Ursula von der Leyen, president-elect of the European Commission, has promised to initiate a conference on the future of Europe, starting next summer. The discussion will be about voting rights for member states, future enlargement and transnational lists for elections to the European Parliament. I expect some marginal stuff on the eurozone.
What the EU will almost certainly not do is to confront the demons of the past 10 years and reflect on what has gone wrong — it would require accepting that something did go wrong. I know quite a few policymakers in northern Europe and in EU institutions who regard the handling of the eurozone crisis as the EU’s ultimate triumph.
But outside these policy circles, the perspective is very different. The EU has only recently emerged from a decade-long crisis and is now facing an economic downturn, a global currency war, a technology shock in the car sector, possibly a no-deal Brexit and an Italian government crisis.
Interest rates are at the lower bound. Fiscal policy is constrained by rules. A full-blown confrontation looms between Italy and the EU after an autumn election. The threat of an Italian parallel currency is still real.

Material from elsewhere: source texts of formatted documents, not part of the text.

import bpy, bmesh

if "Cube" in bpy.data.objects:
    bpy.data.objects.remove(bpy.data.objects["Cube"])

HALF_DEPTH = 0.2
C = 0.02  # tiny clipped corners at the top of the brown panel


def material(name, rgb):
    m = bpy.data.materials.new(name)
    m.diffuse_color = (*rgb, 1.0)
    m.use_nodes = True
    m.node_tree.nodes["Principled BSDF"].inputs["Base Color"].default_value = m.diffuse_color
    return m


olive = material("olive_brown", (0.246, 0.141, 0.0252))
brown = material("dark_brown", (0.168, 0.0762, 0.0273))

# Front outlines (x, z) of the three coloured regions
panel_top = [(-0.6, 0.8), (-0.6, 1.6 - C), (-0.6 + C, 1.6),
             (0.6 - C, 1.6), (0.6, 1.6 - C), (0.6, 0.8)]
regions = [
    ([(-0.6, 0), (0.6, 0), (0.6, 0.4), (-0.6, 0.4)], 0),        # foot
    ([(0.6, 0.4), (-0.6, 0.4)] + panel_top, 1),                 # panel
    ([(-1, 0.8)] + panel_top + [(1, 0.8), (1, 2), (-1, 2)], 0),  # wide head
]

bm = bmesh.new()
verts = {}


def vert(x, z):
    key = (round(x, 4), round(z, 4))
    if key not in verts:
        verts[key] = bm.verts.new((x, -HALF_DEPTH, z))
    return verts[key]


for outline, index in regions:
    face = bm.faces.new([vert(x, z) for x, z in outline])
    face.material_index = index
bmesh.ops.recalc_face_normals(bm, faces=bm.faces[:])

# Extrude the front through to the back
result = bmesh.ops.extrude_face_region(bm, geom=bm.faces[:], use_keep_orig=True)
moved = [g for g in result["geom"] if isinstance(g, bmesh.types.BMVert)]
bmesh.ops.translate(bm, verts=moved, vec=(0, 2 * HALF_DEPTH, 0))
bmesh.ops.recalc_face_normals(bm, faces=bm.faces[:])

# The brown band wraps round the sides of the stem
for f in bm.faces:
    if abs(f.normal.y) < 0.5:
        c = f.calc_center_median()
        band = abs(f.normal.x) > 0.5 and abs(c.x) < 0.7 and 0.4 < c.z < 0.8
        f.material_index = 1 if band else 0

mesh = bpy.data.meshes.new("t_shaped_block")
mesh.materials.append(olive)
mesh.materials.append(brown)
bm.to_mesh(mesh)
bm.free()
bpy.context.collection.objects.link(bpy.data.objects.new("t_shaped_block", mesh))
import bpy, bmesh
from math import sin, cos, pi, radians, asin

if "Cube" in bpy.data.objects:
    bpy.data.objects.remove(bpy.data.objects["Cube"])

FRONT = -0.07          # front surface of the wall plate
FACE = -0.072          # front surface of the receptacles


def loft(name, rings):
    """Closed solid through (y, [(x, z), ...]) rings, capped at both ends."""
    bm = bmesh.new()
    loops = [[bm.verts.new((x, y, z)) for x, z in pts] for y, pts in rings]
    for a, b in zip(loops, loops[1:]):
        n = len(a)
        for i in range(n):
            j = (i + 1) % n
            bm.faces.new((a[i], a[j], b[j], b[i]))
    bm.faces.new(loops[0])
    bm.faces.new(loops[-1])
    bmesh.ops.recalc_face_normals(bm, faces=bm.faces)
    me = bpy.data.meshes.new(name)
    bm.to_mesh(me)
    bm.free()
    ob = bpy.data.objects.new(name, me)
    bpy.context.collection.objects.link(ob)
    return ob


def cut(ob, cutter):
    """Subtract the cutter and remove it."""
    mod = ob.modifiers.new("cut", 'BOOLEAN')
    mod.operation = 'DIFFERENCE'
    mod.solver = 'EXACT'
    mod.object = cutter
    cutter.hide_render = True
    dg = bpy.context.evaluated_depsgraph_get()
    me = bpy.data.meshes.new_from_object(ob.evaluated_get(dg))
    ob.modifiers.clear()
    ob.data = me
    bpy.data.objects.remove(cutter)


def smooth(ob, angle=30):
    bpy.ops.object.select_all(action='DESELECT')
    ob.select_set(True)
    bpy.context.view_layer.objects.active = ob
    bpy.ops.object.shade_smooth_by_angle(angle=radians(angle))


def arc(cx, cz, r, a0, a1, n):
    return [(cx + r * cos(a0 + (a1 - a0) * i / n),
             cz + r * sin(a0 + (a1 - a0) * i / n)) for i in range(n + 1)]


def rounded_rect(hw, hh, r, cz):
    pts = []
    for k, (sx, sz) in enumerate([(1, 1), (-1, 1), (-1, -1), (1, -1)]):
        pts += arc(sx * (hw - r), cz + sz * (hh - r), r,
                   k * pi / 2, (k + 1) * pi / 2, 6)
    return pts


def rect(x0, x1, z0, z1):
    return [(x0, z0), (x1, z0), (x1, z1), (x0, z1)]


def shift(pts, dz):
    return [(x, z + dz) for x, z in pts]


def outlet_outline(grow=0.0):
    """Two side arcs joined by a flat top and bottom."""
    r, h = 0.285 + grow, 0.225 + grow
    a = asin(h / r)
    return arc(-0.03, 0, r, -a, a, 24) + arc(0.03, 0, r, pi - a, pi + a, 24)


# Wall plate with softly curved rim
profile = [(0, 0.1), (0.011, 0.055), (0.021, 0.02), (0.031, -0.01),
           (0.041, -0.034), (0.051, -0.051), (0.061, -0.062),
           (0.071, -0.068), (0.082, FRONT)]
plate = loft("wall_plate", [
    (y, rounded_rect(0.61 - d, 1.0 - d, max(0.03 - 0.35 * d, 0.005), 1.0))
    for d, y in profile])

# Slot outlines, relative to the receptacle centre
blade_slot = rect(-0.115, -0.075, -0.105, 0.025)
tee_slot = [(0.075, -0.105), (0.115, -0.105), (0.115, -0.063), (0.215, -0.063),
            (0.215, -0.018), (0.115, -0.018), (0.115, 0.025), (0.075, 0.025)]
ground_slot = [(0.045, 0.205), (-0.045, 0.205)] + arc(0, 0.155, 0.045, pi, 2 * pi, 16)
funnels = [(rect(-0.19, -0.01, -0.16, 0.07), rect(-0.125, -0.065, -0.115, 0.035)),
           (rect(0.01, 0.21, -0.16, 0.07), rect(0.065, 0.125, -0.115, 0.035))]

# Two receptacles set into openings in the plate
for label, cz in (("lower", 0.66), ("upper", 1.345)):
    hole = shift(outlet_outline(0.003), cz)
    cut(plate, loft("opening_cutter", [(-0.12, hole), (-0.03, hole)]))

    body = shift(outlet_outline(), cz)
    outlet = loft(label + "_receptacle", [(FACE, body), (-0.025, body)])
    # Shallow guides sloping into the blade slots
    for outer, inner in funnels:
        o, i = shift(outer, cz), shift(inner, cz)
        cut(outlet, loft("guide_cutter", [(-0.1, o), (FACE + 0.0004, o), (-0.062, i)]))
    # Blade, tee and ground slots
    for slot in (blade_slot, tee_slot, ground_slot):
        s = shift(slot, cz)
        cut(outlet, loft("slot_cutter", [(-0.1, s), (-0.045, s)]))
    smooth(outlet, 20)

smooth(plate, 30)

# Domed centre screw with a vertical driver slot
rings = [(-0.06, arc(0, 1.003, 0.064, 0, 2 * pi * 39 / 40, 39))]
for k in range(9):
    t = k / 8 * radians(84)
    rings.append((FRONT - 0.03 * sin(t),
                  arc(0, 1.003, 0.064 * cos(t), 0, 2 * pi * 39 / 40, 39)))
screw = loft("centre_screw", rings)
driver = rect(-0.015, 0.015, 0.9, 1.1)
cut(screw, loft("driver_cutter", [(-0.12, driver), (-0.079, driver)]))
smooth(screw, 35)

The EU is at risk of a vicious circle during the next downturn or financial crisis. It would then become rational for voters and political parties to look at national alternatives to European integration. I would still argue that the ideal monetary system for the eurozone is a well-functioning monetary union, with a strong fiscal capacity, powers to tax and spend and a mutualised debt instrument. But I would not rank an unreformable eurozone as a second best. European integration is only the best choice if it delivers.
Does this mixed order of preferences make me pro- or anti-integrationist, or neither? I have been trespassing across this dividing line, forwards and backwards, over many years. After the devastating experience of austerity in southern Europe, the economic argument for integration is weaker. Policies that, by design, produce poor economic outcomes will struggle — rightly — to find support.
But those who consider a break away will need to ask themselves at least two questions: at what point to conclude that much-promised eurozone reforms are not coming? And, how do we assess the counterfactual? Would economies under pressure have fared better outside the EU? Would successive Italian governments, for example, if freed from the shackles of EU fiscal rules, have produced more growth and employment?
If Italy had avoided swingeing austerity under Mario Monti from 2011 to 2013, today’s situation may well have been different: the far-right League and the Five Star Movement may not have won the 2018 election and formed a coalition; and Matteo Salvini, the League’s leader, would not be on the verge of an absolute power grab.
Mortal danger for the EU lies in the emergence of a rational, non-ideological case against European integration. And the EU itself must share the blame for creating the conditions for it.
The fiscal rules and the stability and growth pact are the eurozone’s original sin. The pact has been reformed twice, in 2005 and in 2011 and the present European Commission made it more flexible. But no matter how those rules and procedures were tweaked, they increased internal divergence, discouraged investment and acted pro-cyclically during an economic downturn.
As in the case of Brexit, the initial costs of leaving the eurozone would be very large, possibly much larger. But in contrast to Brexit, there could be a positive pay-off if member states ended up with a better fiscal policy framework.
Leaving the eurozone, a country would no longer be bound by the 3 per cent deficit-to-gross domestic product target of the Maastricht treaty; it could introduce a sustainable investment rule; and it could allow for fiscal stimulus during economic downturns. The central bank could follow a dual target similar to that of the US Federal Reserve — to stabilise prices and employment. There would be no legal constraints on asset purchases, no rules to forbid bailouts. That must be a tempting proposition for Mr Salvini, who is no fool.
When the EU fails to deliver, arguments for or against further — or existing — integration become more finely balanced. Ms von der Leyen’s conference on the future of the EU should have, as its overriding goal, ensuring that utility-based arguments against European integration are no longer possible. This is, of course, not how they will approach it. The real threat to European integration does not come from Mr Salvini but from the EU’s voters who — like John Maynard Keynes but unlike the EU — change their minds when the facts do.